Two interconnected trends led to the launch of the Environmental Performance Index nearly twenty years ago: (1) dissatisfaction with the results of environmental policy efforts, and (2) recognition of the opportunity to make the environmental arena more data-driven and fact-based. Environmental policies based on anecdotal evidence, sensational events, hunches, and “gurus” drove too much of the policy agenda in the early days of the environmental movement, leading to misallocation of limited funds and less-than-stellar outcomes in many areas. The 20th-Century laws and regulations began to reach diminishing marginal returns by the end of the 1990s. The pace of new efforts to control pollution and conserve natural resources slowed in the face of a backlash against environmental strategies perceived to be ineffective, costly, and out-of-touch (Glicksman, 2010).

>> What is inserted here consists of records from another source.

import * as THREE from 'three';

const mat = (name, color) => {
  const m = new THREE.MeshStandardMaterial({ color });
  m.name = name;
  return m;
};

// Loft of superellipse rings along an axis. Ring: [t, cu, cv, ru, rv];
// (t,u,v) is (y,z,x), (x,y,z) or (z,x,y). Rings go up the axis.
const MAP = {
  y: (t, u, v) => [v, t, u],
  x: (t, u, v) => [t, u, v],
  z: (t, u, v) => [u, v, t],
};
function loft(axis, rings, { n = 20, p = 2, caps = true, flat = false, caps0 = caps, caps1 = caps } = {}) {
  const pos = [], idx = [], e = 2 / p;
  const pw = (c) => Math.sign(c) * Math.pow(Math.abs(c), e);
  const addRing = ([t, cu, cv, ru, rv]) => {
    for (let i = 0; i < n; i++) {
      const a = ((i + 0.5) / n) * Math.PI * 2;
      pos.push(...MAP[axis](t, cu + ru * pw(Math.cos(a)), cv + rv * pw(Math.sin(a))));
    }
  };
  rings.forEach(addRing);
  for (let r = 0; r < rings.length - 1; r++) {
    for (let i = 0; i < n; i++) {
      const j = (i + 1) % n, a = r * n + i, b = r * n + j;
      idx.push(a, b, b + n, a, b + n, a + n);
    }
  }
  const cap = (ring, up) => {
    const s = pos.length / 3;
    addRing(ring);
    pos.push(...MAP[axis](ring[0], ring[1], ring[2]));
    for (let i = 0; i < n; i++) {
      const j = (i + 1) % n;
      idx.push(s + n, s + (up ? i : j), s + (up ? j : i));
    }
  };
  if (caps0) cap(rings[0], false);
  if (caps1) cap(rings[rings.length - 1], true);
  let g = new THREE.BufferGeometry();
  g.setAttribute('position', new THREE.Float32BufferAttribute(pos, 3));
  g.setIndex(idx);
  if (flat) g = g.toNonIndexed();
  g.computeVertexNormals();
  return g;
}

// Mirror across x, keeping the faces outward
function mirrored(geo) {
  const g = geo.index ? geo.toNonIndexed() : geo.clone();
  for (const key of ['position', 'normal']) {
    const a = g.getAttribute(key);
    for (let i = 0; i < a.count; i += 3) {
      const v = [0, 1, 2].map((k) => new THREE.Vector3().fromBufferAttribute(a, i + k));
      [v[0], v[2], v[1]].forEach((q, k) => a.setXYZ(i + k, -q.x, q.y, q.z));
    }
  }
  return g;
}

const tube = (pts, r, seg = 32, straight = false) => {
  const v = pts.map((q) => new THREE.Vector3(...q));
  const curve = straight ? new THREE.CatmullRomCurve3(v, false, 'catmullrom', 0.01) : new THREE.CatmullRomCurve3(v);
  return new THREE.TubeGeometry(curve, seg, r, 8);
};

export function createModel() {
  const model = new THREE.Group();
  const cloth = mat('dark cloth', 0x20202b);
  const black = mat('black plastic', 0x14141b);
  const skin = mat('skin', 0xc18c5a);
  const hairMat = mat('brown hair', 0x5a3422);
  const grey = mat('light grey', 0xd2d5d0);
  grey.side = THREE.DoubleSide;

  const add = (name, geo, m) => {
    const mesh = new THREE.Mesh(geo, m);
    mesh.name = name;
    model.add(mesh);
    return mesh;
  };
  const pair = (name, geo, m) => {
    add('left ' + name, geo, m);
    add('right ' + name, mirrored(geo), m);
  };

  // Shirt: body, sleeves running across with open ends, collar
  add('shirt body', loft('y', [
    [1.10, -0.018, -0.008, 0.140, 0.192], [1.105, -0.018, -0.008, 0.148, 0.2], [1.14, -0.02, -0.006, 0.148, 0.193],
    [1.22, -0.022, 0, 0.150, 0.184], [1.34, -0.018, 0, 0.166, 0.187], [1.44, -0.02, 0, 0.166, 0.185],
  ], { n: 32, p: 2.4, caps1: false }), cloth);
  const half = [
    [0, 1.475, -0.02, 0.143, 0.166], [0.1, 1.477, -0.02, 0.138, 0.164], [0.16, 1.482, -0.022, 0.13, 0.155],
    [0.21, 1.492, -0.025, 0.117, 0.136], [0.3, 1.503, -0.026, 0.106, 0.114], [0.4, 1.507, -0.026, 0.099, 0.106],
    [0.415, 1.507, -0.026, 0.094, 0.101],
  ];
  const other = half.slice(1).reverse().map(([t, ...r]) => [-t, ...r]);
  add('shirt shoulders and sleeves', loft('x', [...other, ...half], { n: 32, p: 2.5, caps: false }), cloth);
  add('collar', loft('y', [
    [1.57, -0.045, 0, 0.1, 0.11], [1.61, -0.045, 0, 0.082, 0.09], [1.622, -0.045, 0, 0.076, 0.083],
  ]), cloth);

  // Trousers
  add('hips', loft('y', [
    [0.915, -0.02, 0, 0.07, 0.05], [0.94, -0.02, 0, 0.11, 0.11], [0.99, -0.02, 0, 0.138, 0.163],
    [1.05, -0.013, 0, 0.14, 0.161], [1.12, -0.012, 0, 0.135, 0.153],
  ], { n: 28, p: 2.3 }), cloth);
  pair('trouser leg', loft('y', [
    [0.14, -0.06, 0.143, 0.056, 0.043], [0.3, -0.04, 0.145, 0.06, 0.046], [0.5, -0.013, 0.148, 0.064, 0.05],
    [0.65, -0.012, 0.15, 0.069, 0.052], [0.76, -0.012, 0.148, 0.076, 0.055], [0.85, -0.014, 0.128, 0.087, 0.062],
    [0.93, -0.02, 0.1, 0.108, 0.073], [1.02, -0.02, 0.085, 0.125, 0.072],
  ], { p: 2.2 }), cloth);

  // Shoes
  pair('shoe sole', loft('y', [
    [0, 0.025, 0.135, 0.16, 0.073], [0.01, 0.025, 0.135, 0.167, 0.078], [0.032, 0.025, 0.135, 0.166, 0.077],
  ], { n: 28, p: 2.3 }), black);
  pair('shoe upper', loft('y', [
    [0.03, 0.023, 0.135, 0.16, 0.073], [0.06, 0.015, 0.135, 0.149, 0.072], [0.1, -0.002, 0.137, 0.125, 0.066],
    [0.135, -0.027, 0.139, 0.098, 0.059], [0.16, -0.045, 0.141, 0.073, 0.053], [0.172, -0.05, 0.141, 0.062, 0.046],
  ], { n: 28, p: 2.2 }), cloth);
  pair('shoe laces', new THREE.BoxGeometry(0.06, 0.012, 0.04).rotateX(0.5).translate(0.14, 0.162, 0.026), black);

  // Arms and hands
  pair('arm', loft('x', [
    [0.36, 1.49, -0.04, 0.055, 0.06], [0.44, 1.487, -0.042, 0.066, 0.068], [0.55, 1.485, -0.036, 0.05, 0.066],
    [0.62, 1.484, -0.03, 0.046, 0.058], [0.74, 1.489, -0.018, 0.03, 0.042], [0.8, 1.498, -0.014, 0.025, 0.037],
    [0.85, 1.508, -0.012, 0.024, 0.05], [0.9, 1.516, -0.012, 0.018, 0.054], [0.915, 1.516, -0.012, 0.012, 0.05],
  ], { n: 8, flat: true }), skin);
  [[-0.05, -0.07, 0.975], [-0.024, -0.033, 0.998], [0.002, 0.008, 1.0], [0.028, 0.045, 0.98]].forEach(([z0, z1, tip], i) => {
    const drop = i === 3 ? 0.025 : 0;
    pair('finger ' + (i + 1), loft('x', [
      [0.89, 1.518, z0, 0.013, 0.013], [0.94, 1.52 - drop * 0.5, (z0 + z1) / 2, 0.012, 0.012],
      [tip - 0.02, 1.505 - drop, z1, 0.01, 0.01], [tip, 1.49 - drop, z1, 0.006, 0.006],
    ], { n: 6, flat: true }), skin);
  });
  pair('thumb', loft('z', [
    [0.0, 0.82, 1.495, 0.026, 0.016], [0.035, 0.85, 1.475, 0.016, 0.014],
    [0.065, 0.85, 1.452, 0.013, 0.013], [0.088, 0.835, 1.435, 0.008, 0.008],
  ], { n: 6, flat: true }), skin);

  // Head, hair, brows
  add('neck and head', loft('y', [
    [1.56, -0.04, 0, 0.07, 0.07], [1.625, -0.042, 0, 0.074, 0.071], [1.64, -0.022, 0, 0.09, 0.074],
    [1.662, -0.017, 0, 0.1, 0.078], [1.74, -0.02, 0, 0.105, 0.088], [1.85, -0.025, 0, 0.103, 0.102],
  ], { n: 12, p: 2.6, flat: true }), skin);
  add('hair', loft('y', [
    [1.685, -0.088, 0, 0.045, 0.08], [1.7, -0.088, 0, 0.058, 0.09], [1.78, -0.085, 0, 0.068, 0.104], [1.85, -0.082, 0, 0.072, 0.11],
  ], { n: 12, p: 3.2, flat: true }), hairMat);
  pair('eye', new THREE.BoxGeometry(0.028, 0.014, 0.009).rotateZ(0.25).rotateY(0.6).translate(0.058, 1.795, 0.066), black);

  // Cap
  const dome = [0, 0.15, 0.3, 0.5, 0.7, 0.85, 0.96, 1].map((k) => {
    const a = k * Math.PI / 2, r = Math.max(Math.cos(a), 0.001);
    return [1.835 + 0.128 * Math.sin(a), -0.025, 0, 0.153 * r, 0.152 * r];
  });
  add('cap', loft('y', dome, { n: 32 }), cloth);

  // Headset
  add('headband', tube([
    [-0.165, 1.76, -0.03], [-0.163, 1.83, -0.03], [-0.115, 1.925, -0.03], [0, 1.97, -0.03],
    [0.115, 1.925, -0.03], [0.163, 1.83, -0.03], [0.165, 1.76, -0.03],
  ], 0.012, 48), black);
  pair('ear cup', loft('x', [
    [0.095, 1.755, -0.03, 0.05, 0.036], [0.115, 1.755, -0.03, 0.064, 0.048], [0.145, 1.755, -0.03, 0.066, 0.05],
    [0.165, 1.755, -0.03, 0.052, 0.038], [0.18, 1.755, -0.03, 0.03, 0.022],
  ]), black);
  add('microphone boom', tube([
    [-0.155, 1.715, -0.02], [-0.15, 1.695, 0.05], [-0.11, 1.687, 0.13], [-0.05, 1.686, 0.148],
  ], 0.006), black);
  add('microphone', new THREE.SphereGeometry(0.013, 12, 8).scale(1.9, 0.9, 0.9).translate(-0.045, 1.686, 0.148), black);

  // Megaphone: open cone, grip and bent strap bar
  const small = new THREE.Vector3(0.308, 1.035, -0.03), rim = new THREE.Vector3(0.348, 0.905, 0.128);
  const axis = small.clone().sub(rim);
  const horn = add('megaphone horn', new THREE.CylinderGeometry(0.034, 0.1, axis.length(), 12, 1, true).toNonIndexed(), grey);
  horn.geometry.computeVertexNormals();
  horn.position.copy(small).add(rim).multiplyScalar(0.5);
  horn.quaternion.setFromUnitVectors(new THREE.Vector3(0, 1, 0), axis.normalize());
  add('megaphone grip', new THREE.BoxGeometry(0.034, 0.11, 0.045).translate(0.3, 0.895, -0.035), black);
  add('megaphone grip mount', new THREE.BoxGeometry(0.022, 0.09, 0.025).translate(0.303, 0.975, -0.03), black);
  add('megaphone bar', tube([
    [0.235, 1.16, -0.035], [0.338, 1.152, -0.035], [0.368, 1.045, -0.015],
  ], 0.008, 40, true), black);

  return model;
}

At the same time, a second trend emerged, which offered a way to lift the green movement out of the doldrums. As data-driven approaches to decisionmaking revolutionized corporate performance and public management, the expansion of metrics, benchmarking, and better analytic foundations began to attract the attention of environmentalists. As early as the 1992 United Nations Conference on Environment and Development in Rio de Janeiro, Brazil, the logic of better metrics and data-driven decisionmaking emerged onto the global sustainability agenda. As Chapter 40 of Agenda 21 stated, “indicators of sustainable development need to be developed to provide solid bases for decisionmaking at all levels and to contribute to a self-regulating sustainability of integrating environmental and development systems” (UN, 1992). Following this declaration, environmental metrics and sustainable development indicators proliferated (Hampel, Issever Grochová, Janová, Kabát, & Střelec, 2016, p. 56; Wilson, Tyedmers, & Pelot, 2007, p. 299). The World Bank, the OECD, and the World Resources Institute all contributed, and the policy world followed suit with the world’s major donor countries establishing the International Development Targets in 1996 (Levy, 2002, p. 12). Yet these diverse metrics lacked a unifying structure; unrelated and ungrouped, their impact on policymaking was muted. Three years after the Rio Conference, the world continued to lack the clarity that metrics had promised. Jonathan Lash, then president of the World Resources Institute, concluded, “there is no remotely similar number [to GDP] to indicate how the environment is fairing” (Hammond, Adriaanse, Rodenburg, Bryant, & Woodward, 1995, p. vii).